The Court held that, by applying Art.34(2)(a)(ii) and Art.34(2)(b)(ii) of the UNCITRAL Model Law on International Commercial Arbitration, the key questions in this case were actually two: first, whether Sino Dragon lacked reasonable opportunities to present its case; and second, whether Sino Dragon were treated unfairly. Taking into consideration the particular facts of this case, the answer to both questions should be in the negative. In particular, the court pointed out that the Sino Dragon failed to bring the issue of the lack of opportunity to present its case before the end of the hearing. The court also pointed out that no material unfairness had been found in this case regarding the translation point. [2] The application of the public policy ground should be limited to situations where there were “real unfairness or real practical injustice”, which was not found in this case. It was also held that even if there is any unfairness, the procedural unfairness caused by the party’s own behaviour, including its strategic decisions during the hearings, should not be protected by the law.

Although in this case the parties encountered technical difficulties by using Wechat video calls in the context of international commercial arbitration, the judgment illustrates that the technology itself is hardly a core issue of procedural fairness and procedural public policy. In this case, the Australian Courts emphasises that the party who claims for procedural unfairness should express their claim as soon as they have noticed it, and should bear the responsibility of their own strategic choices in arranging the hearing. It is also emphasised that the application of the public policy ground should be limited to extreme circumstances only. These statements are consistent with the Australian courts’ general attitude of favouring the speedy and efficient dispute resolution and respecting the finality of the international commercial arbitration awards.

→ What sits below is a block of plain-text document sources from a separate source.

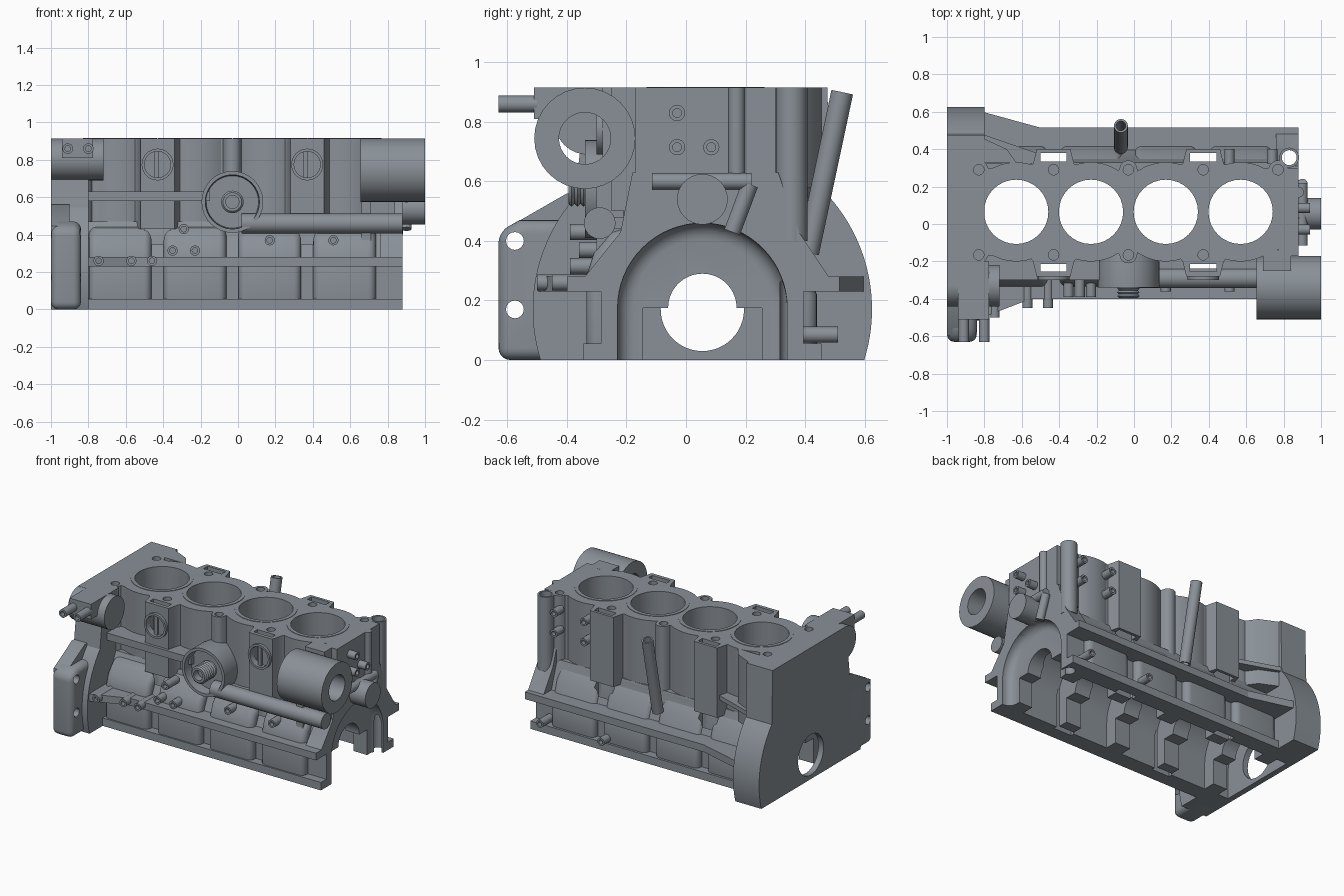
import bpy, bmesh, math
from mathutils import Vector

if "Cube" in bpy.data.objects:
    bpy.data.objects.remove(bpy.data.objects["Cube"])

metal = bpy.data.materials.new("cast_grey")
metal.use_nodes = True
metal.diffuse_color = (0.25, 0.28, 0.31, 1)
metal.node_tree.nodes["Principled BSDF"].inputs["Base Color"].default_value = metal.diffuse_color

BORES = [-0.63, -0.23, 0.17, 0.57]
WEBS = [-0.83, -0.43, -0.03, 0.37, 0.77]
PILLARS = [-0.43, 0.37]
MID, CRANK, TOP = 0.065, 0.17, 0.915
parts = []


def finish(name, bm):
    bmesh.ops.recalc_face_normals(bm, faces=bm.faces)
    mesh = bpy.data.meshes.new(name)
    bm.to_mesh(mesh)
    bm.free()
    mesh.materials.append(metal)
    obj = bpy.data.objects.new(name, mesh)
    bpy.context.collection.objects.link(obj)
    if name.endswith("_cutter"):
        obj.hide_render = True
    else:
        parts.append(obj)
    return obj


def add_prism(bm, pts, axis, a, b):
    place = {"x": lambda p, t: (t, p[0], p[1]), "y": lambda p, t: (p[0], t, p[1]),
             "z": lambda p, t: (p[0], p[1], t)}[axis]
    lo = [bm.verts.new(place(p, a)) for p in pts]
    hi = [bm.verts.new(place(p, b)) for p in pts]
    bm.faces.new(lo)
    bm.faces.new(hi)
    for i in range(len(pts)):
        j = (i + 1) % len(pts)
        bm.faces.new((lo[i], lo[j], hi[j], hi[i]))


def rect(u0, u1, v0, v1):
    return [(u0, v0), (u1, v0), (u1, v1), (u0, v1)]


def arc(cu, cv, r, a0, a1, n=32):
    angles = [math.radians(a0 + (a1 - a0) * i / n) for i in range(n + 1)]
    return [(cu + r * math.cos(a), cv + r * math.sin(a)) for a in angles]


def prism(name, pts, axis, a, b, bevel=0):
    bm = bmesh.new()
    add_prism(bm, pts, axis, a, b)
    if bevel:
        bmesh.ops.recalc_face_normals(bm, faces=bm.faces)
        sharp = [e for e in bm.edges if e.calc_face_angle(0) > 0.8]
        bmesh.ops.bevel(bm, geom=sharp, offset=bevel, segments=5, profile=0.5, affect="EDGES")
    return finish(name, bm)


def lathe(name, p, q, profile):
    """Revolve (distance, radius) points about the line from p towards q."""
    bm = bmesh.new()
    vs = [bm.verts.new((r, 0, t)) for t, r in profile]
    es = [bm.edges.new(pair) for pair in zip(vs, vs[1:])]
    bmesh.ops.spin(bm, geom=vs + es, axis=(0, 0, 1), cent=(0, 0, 0), steps=32, angle=math.tau)
    bmesh.ops.remove_doubles(bm, verts=bm.verts, dist=0.0001)
    turn = (Vector(q) - Vector(p)).to_track_quat("Z", "Y").to_matrix().to_4x4()
    bm.transform(turn)
    bmesh.ops.translate(bm, verts=bm.verts, vec=p)
    return finish(name, bm)


def rod(name, p, q, r):
    length = (Vector(q) - Vector(p)).length
    return lathe(name, p, q, [(0, 0), (0, r), (length, r), (length, 0)])


def tube(name, p, q, r, inner):
    n = (Vector(q) - Vector(p)).length
    return lathe(name, p, q, [(0, inner), (0, r), (n, r), (n, inner), (0, inner)])


def stud(name, p, q, r=0.027):
    n = (Vector(q) - Vector(p)).length
    return lathe(name, p, q, [(0, 0), (0, r), (n, r), (n, r * 0.55), (n - 0.03, r * 0.55), (n - 0.03, 0)])


def cutter(name, shapes):
    bm = bmesh.new()
    for s in shapes:
        add_prism(bm, *s)
    return finish(name, bm)


def cut(obj, cutters):
    for c in cutters:
        mod = obj.modifiers.new("cut", "BOOLEAN")
        mod.operation, mod.solver, mod.object = "DIFFERENCE", "EXACT", c
        bpy.context.view_layer.objects.active = obj
        bpy.ops.object.modifier_apply(modifier=mod.name)


# cutters: bores, bolt holes, drain slots, crank bays, bearing saddles
bore_cut = cutter("bore_cutter", [(arc(x, MID, 0.173, 0, 352.5, 47), "z", -0.2, 1) for x in BORES])
bolt_cut = cutter("bolt_cutter", [(arc(x, y, 0.028, 0, 337.5, 15), "z", 0.8, 1) for x in WEBS for y in (0.29, -0.165)])
slot_cut = cutter("slot_cutter", [(rect(x - 0.07, x + 0.07, *ys), "z", -0.1, 1)
                                  for x in PILLARS for ys in ((-0.255, -0.215), (0.335, 0.38))])
bay_shape = [(0.34, -0.1)] + arc(0.055, 0.175, 0.285, 0, 180) + [(-0.23, -0.1)]
bay_cut = cutter("bay_cutter", [(bay_shape, "x", x - 0.14, x + 0.14) for x in BORES])
end_cut = prism("end_recess_cutter", bay_shape, "x", 0.815, 1, 0.055)
rear_cut = cutter("rear_recess_cutter", [(bay_shape, "x", -0.96, -0.88)])
saddle = [(0.255, -0.1), (0.255, 0.175)] + arc(0.055, 0.175, 0.115, 0, 180) + [(-0.145, 0.175), (-0.145, -0.1)]
saddle_cut = cutter("saddle_cutter", [(saddle, "x", -0.9, 1)])
window_cut = cutter("window_cutter", [(arc(x, 0.775, 0.07, 0, 348.75, 31), "y", -0.4, -0.22) for x in PILLARS])
drain_cut = cutter("drain_cutter", [(arc(0.83, 0.355, 0.04, 0, 345, 23), "z", -0.2, 1)])


# cylinder block: scalloped outline around the bores with square pillars
def half_depth(x, pillar):
    d = 0.235 if x > 0.7 or x < -0.74 else 0.17
    for r, depth, centres in ((0.265, 0, BORES), (0.05, 0.225, WEBS)):
        for c in centres:
            if abs(x - c) < r:
                d = max(d, depth + math.sqrt(r * r - (x - c) ** 2))
    for c in PILLARS:
        d = max(d, min(pillar, pillar + 4 * (0.09 - abs(x - c))))
    return d


xs = [-0.85 + 1.73 * i / 173 for i in range(174)]
outline = [(x, MID - half_depth(x, 0.345)) for x in xs] + [(x, MID + half_depth(x, 0.335)) for x in reversed(xs)]
block = prism("cylinder_block", outline, "z", 0.43, TOP)
cut(block, [bore_cut, bolt_cut, slot_cut, bay_cut, end_cut, window_cut, drain_cut])
for x in BORES:
    tube("bore_liner", (x, MID, 0.46), (x, MID, TOP + 0.003), 0.198, 0.172)
for x in PILLARS:
    tube("plug_ring", (x, -0.26, 0.775), (x, -0.3, 0.775), 0.085, 0.07)
    prism("plug_bar", rect(x - 0.02, x + 0.005, 0.705, 0.845), "y", -0.28, -0.26)

# crankcase with a sump flange and a mid rail
left_side = [(-0.345, 0), (-0.345, 0.055), (-0.285, 0.055), (-0.285, 0.23), (-0.4, 0.23), (-0.4, 0.28)]
right_side = [(0.515, 0.28), (0.515, 0.23), (0.395, 0.23), (0.395, 0.055), (0.455, 0.055), (0.455, 0)]
waist = [(-0.285, 0.28), (-0.2, 0.47), (0.33, 0.47), (0.395, 0.28)]
case = prism("crankcase", left_side + waist + right_side, "x", -0.82, 0.77)
shoulder = [(-0.34, 0.28), (-0.22, 0.43), (-0.18, 0.63), (0.31, 0.63), (0.38, 0.43), (0.48, 0.28)]
end_wall = prism("front_end_wall", left_side + shoulder + right_side, "x", 0.76, 0.88)
cut(case, [bore_cut, slot_cut, bay_cut, saddle_cut])
cut(end_wall, [bore_cut, end_cut, saddle_cut, drain_cut])
swell_shape = [(-0.335, 0.02), (-0.335, 0.28), (-0.31, 0.36), (-0.25, 0.43), (-0.15, 0.46),
               (0.26, 0.46), (0.34, 0.43), (0.39, 0.36), (0.415, 0.28), (0.44, 0.22), (0.44, 0.02)]
for x in BORES:
    swell = prism("crank_bay_swelling", swell_shape, "x", x - 0.168, x + 0.168, 0.04)
    cut(swell, [bore_cut, slot_cut, bay_cut, saddle_cut])

# rear flange, rounded like a bell housing, with a crank opening
flange_shape = arc(0.055, CRANK, 0.57, -17.3, 41) + [(0.475, TOP), (-0.33, TOP)] + arc(0.055, CRANK, 0.57, 139, 197.3)
flange = prism("rear_flange", flange_shape, "x", -1, -0.8)
crank_cut = cutter("crank_cutter", [(arc(0.055, CRANK, 0.14, 0, 352.5, 47), "x", -1.1, -0.9)])
cut(flange, [crank_cut, rear_cut, saddle_cut, bolt_cut])
wedge = prism("rear_deck_wedge", [(-0.81, 0.46), (-0.68, 0.4), (-0.63, 0.33), (-0.81, 0.33)], "z", 0.45, TOP)
prism("back_rail_flare", [(-0.81, 0.6), (-0.5, 0.515), (-0.5, 0.4), (-0.81, 0.4)], "z", 0.23, 0.28)
prism("front_rail_flare", [(-0.81, -0.5), (-0.55, -0.4), (-0.55, -0.28), (-0.81, -0.28)], "z", 0.23, 0.28)
prism("back_rib", [(-0.81, 0.48), (-0.52, 0.38), (-0.52, 0.32), (-0.81, 0.32)], "z", 0.55, 0.58)
front_rib = prism("front_rib", rect(-0.83, -0.15, -0.3, -0.15), "z", 0.58, 0.63)
cut(front_rib, [bore_cut, slot_cut])

# starter ear beside the flange
ear = prism("starter_ear", [(-0.63, 0), (-0.63, 0.43), (-0.56, 0.47), (-0.36, 0.47), (-0.36, 0)], "x", -1, -0.84, 0.04)
gusset = prism("ear_gusset", [(-0.6, 0.445), (-0.4, 0.56), (-0.3, 0.56), (-0.3, 0.4), (-0.6, 0.4)], "x", -1, -0.9)
ear_cut = cutter("ear_cutter", [(arc(-0.575, z, 0.03, 0, 337.5, 15), "x", -1.1, -0.7) for z in (0.17, 0.4)])
cut(ear, [ear_cut])
cut(gusset, [ear_cut])

# coolant outlet at the rear
rod("outlet_drum", (-1, -0.33, 0.802), (-0.72, -0.33, 0.802), 0.112)
prism("outlet_box", rect(-0.94, -0.775, -0.51, -0.2), "z", 0.81, TOP)
for x in (-0.91, -0.8):
    stud("outlet_pipe", (x, -0.5, 0.86), (x, -0.63, 0.86), 0.028)

# water pump housing and oil pipe
tube("pump_housing", (0.655, -0.34, 0.745), (1, -0.34, 0.745), 0.17, 0.087)
prism("pump_support", rect(0.69, 0.84, -0.25, -0.14), "z", 0.5, TOP)
prism("pump_bracket", rect(0.66, 0.71, -0.3, -0.17), "z", 0.33, 0.6)
rod("oil_pipe", (0.02, -0.29, 0.46), (0.88, -0.29, 0.46), 0.053)
pipe_web = prism("oil_pipe_web", rect(0.05, 0.87, -0.28, -0.18), "z", 0.44, 0.48)
cut(pipe_web, [slot_cut])

# oil filter mount with threaded stud
lathe("filter_mount", (-0.03, -0.14, 0.575), (-0.03, -0.4, 0.575),
      [(0, 0), (0, 0.155), (0.06, 0.165), (0.2, 0.165), (0.2, 0.145), (0.13, 0.14), (0.13, 0)])
thread = [(0.01 * i, 0.06 if i % 2 else 0.05) for i in range(15)]
lathe("filter_stud", (-0.03, -0.255, 0.575), (-0.03, -0.4, 0.575), [(0, 0)] + thread + [(0.14, 0.035), (0.09, 0.035), (0.09, 0)])

# small bosses on the front
for x, z, y in ((-0.745, 0.26, -0.5), (-0.57, 0.26, -0.45), (-0.46, 0.26, -0.45), (-0.35, 0.315, -0.39),
                (-0.23, 0.315, -0.39), (-0.29, 0.43, -0.39), (0.17, 0.37, -0.36), (0.51, 0.37, -0.36)):
    stud("front_boss", (x, -0.265, z), (x, y, z))

# bosses on the back
for x, z in ((0.51, 0.82), (0.51, 0.68), (0.74, 0.82), (0.74, 0.68)):
    stud("back_boss", (x, 0.32 if x > 0.6 else 0.3, z), (x, 0.4, z))
for x in (0.77, 0.3):
    stud("drain_boss", (x, 0.39, 0.085), (x, 0.51, 0.085))

# front end: cover disc, studs and oil galleries
rod("end_disc", (0.85, 0.055, 0.54), (1, 0.055, 0.54), 0.085)
for y, z in ((-0.03, 0.83), (-0.03, 0.715), (0.085, 0.715)):
    stud("end_stud", (0.86, y, z), (0.94, y, z))
rod("cross_gallery", (0.9, -0.115, 0.6), (0.9, 0.22, 0.6), 0.028)
rod("riser_gallery", (0.88, 0.17, 0.6), (0.88, 0.17, TOP), 0.028)
rod("slant_gallery", (0.9, 0.215, 0.59), (0.9, 0.155, 0.43), 0.028)
tube("drain_tube", (0.83, 0.355, 0.4), (0.83, 0.355, TOP), 0.053, 0.04)
cut(wedge, [bolt_cut])

# dipstick tube
tube("dipstick_tube", (-0.07, 0.41, 0.36), (-0.07, 0.525, 0.9), 0.037, 0.026)

for c in [o for o in bpy.data.objects if o.name.endswith("_cutter")]:
    bpy.data.objects.remove(c)
bpy.ops.object.select_all(action="DESELECT")
for obj in parts:
    obj.select_set(True)
bpy.context.view_layer.objects.active = block
bpy.ops.object.shade_smooth_by_angle(angle=math.radians(30))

[1] Sino Dragon Trading Ltd v Noble Resources International Pte Ltd[2016] FCA 1131

[2] SZRMQ v Minister for Immigration and Border Protection (2013) 219 FCR 212 at [66] per Robertson J.